Saved data entries
╭──

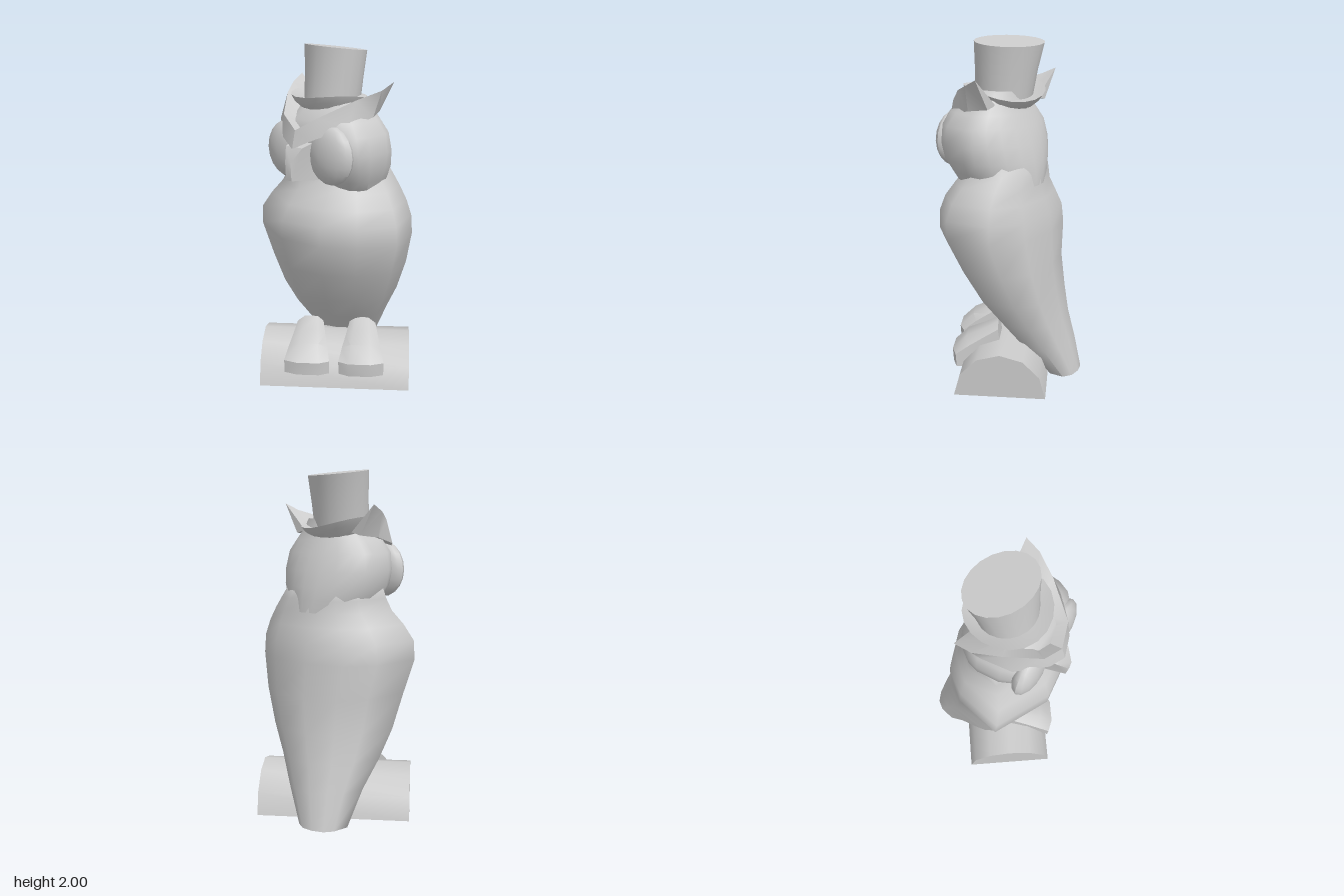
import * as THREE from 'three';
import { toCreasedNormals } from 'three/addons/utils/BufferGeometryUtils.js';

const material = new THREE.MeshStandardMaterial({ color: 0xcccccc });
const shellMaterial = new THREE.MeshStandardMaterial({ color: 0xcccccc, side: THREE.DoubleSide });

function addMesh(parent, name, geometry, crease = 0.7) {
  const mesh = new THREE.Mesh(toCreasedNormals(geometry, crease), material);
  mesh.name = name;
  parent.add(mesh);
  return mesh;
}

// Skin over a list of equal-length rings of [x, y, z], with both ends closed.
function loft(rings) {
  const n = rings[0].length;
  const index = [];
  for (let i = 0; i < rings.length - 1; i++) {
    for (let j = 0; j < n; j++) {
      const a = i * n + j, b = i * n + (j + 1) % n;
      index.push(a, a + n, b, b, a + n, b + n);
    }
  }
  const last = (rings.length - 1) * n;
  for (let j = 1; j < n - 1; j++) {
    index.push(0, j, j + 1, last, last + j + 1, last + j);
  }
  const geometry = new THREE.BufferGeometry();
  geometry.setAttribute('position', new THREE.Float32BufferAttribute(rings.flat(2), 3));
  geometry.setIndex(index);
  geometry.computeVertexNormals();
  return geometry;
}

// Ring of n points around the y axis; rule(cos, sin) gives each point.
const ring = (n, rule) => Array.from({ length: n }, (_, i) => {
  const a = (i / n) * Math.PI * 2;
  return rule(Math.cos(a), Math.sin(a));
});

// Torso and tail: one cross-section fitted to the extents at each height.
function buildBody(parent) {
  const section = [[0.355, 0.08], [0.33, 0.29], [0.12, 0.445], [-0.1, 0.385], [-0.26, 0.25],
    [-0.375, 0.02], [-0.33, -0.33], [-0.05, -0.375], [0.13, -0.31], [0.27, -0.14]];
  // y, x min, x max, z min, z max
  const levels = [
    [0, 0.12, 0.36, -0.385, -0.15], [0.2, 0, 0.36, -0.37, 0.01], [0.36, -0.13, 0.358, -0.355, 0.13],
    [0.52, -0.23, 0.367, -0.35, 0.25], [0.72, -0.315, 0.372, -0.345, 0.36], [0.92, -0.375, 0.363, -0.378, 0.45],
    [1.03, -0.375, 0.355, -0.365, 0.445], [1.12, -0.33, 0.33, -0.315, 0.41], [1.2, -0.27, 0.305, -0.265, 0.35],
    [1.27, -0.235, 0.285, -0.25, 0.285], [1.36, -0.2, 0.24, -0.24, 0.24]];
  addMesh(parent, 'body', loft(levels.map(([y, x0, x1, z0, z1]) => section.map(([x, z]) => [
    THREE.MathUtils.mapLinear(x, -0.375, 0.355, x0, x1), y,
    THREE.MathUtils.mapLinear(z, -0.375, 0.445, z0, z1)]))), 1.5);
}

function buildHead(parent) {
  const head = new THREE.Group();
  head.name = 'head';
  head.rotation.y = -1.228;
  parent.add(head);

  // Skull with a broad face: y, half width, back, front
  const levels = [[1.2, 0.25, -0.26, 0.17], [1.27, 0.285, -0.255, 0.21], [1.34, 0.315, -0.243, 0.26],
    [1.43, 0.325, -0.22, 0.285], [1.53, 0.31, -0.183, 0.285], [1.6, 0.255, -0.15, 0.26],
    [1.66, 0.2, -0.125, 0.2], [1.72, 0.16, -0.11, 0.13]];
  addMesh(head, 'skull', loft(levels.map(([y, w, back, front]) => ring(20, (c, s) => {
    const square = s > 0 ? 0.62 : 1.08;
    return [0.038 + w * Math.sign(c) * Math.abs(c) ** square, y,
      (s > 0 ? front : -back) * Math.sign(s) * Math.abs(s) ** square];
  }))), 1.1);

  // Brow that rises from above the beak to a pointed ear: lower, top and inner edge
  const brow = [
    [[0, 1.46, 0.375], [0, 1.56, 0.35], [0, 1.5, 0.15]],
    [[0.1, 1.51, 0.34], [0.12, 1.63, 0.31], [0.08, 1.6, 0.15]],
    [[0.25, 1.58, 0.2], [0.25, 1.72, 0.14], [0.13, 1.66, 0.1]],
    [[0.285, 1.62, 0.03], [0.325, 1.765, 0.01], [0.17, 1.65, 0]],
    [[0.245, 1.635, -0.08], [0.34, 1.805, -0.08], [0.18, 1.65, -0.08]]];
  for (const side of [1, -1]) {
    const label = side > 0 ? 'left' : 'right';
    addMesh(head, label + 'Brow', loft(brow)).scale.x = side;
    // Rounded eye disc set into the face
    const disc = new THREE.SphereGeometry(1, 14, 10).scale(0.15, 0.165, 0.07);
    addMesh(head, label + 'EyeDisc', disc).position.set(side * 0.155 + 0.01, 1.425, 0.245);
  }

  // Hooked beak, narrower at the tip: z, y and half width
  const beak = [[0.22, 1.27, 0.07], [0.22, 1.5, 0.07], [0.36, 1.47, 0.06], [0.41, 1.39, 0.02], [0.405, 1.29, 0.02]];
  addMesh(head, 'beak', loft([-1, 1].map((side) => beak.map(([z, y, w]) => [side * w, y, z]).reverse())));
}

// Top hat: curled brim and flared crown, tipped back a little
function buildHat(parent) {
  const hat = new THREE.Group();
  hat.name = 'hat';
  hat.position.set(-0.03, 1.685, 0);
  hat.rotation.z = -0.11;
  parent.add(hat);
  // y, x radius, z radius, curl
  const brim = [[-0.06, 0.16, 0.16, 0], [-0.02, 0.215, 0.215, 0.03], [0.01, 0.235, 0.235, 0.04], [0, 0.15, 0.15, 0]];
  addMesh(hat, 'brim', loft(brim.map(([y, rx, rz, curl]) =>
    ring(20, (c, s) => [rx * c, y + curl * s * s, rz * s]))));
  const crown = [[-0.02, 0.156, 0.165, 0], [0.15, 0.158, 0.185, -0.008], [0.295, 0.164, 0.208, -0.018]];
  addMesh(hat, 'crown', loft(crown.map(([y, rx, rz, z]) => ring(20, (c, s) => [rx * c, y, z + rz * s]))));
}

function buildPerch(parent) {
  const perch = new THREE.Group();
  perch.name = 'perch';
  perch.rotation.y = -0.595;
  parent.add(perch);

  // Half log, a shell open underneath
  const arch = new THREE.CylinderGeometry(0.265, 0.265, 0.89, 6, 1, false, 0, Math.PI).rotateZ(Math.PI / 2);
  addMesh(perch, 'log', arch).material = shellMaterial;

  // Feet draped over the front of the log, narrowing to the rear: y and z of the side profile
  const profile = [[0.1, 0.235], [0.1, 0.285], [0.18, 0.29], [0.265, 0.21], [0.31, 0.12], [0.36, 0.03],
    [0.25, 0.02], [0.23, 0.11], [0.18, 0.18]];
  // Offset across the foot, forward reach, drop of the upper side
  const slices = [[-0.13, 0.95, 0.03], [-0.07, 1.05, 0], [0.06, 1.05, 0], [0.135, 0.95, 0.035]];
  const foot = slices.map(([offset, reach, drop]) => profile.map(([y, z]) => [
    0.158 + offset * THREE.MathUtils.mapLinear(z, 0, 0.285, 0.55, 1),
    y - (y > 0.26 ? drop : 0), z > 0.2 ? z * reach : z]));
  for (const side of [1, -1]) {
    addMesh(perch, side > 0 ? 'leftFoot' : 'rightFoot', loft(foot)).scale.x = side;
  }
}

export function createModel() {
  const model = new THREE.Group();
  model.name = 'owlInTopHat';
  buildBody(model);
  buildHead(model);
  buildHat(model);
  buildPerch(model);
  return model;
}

╰──
╭──

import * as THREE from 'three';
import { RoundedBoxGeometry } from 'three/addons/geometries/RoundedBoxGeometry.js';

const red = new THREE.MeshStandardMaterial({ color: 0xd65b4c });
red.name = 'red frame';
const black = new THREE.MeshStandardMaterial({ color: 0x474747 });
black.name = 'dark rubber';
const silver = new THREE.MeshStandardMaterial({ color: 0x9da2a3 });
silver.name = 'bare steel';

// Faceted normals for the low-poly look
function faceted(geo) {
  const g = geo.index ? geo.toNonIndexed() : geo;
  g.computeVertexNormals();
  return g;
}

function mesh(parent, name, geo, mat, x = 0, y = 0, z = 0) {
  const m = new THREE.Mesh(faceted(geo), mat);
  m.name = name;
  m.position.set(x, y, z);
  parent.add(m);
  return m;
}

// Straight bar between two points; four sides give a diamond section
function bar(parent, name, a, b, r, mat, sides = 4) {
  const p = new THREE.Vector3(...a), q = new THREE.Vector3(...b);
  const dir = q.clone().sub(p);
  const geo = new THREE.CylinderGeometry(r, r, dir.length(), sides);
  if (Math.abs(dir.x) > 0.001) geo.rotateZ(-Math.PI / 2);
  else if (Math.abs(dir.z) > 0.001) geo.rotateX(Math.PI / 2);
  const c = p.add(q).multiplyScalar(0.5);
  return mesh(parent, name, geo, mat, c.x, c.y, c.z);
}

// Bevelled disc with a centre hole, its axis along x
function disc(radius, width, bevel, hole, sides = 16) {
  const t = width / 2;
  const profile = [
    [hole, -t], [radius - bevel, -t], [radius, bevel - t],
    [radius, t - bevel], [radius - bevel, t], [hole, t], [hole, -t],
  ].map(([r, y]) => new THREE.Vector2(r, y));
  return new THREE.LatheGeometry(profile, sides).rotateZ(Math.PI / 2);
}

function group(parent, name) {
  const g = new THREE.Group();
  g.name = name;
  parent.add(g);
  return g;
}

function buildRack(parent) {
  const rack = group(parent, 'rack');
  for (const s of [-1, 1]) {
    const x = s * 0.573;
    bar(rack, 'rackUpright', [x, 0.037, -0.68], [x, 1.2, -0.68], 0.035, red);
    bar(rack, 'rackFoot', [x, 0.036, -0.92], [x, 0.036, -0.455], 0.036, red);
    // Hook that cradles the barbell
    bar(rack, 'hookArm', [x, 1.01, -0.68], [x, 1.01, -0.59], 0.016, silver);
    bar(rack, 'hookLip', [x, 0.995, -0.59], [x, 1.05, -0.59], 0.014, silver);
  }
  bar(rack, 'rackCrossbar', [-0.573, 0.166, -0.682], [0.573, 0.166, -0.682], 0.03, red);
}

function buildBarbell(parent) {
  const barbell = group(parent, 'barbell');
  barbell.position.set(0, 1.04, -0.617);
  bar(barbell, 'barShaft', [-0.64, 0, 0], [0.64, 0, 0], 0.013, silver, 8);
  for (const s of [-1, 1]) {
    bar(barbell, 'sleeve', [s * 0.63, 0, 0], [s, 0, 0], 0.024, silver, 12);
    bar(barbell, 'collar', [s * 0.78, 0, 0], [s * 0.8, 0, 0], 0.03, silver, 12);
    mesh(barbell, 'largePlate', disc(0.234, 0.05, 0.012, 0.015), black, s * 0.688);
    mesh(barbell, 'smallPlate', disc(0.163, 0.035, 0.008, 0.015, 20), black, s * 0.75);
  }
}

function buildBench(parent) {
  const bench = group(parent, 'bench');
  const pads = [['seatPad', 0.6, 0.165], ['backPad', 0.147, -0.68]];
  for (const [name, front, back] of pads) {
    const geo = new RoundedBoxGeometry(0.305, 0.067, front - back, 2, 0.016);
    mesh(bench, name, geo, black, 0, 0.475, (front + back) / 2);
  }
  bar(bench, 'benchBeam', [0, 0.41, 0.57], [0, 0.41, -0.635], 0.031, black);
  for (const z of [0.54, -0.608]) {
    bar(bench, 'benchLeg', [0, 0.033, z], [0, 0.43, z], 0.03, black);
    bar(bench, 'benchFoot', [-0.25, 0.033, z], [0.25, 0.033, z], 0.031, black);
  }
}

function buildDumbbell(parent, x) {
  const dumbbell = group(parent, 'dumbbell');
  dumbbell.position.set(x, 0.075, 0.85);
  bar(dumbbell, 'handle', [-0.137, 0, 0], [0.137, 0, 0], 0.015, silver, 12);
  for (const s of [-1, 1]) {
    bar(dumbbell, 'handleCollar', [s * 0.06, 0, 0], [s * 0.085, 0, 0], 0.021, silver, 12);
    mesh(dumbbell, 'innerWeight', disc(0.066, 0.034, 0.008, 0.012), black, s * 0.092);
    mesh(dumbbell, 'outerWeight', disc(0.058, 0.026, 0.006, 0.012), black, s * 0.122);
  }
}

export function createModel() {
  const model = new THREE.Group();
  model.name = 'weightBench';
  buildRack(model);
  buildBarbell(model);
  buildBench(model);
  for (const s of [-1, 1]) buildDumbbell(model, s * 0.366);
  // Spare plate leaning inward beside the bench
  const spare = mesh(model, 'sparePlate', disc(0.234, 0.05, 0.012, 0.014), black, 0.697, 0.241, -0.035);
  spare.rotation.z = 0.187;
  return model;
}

╰──
╭──

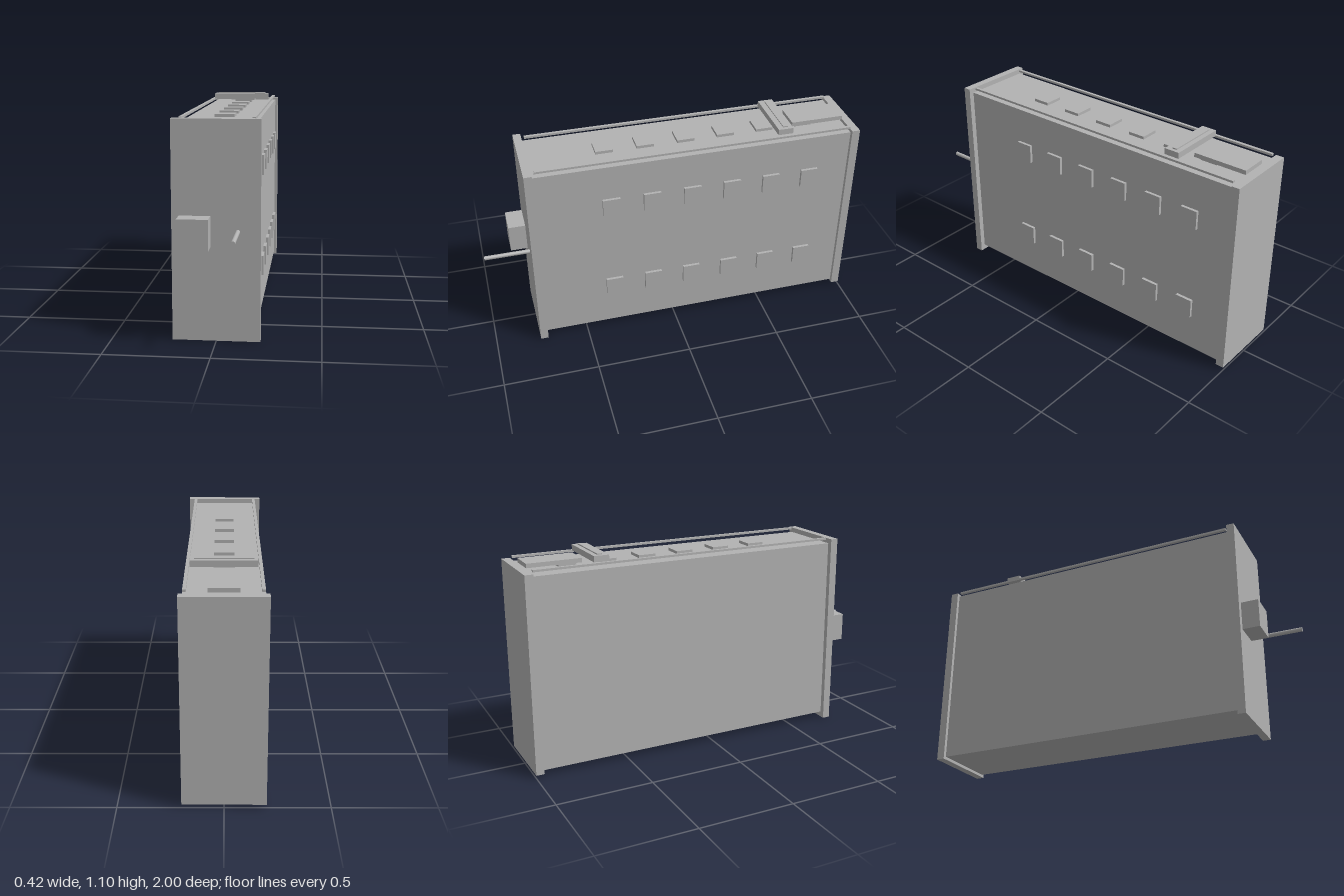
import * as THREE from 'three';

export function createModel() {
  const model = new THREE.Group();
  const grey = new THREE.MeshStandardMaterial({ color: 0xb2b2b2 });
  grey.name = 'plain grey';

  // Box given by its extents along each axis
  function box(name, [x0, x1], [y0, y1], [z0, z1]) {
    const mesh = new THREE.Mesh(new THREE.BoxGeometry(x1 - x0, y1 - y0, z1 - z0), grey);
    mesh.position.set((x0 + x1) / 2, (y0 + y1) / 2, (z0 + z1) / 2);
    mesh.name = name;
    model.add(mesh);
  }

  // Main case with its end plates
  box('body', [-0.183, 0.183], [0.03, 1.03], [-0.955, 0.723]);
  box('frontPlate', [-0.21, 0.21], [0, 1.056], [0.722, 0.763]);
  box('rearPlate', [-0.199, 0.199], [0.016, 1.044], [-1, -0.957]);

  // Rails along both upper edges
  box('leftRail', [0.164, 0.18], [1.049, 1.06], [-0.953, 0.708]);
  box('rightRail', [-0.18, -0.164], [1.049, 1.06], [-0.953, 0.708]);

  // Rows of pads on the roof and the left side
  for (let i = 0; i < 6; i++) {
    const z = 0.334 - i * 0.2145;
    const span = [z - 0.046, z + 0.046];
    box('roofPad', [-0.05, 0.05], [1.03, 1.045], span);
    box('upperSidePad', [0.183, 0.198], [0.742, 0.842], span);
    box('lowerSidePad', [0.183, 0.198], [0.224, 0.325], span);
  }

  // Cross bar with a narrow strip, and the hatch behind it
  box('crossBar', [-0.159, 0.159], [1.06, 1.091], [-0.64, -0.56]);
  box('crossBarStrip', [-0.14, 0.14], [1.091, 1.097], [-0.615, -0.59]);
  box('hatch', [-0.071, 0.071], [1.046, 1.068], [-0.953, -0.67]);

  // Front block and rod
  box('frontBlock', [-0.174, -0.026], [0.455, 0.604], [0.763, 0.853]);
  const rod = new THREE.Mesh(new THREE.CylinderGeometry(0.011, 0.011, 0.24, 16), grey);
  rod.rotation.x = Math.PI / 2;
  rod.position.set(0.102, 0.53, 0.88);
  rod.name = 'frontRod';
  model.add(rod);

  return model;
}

╰──

> _Instructions for the task_
Look through the entries above and quote exactly the lines from the line with "ring(20, (c, s) => [rx * c, y +" to the line with "the side profile", counting both of those lines.

> _Expected answer_
    ring(20, (c, s) => [rx * c, y + curl * s * s, rz * s]))));
  const crown = [[-0.02, 0.156, 0.165, 0], [0.15, 0.158, 0.185, -0.008], [0.295, 0.164, 0.208, -0.018]];
  addMesh(hat, 'crown', loft(crown.map(([y, rx, rz, z]) => ring(20, (c, s) => [rx * c, y, z + rz * s]))));
}

function buildPerch(parent) {
  const perch = new THREE.Group();
  perch.name = 'perch';
  perch.rotation.y = -0.595;
  parent.add(perch);

  // Half log, a shell open underneath
  const arch = new THREE.CylinderGeometry(0.265, 0.265, 0.89, 6, 1, false, 0, Math.PI).rotateZ(Math.PI / 2);
  addMesh(perch, 'log', arch).material = shellMaterial;

  // Feet draped over the front of the log, narrowing to the rear: y and z of the side profile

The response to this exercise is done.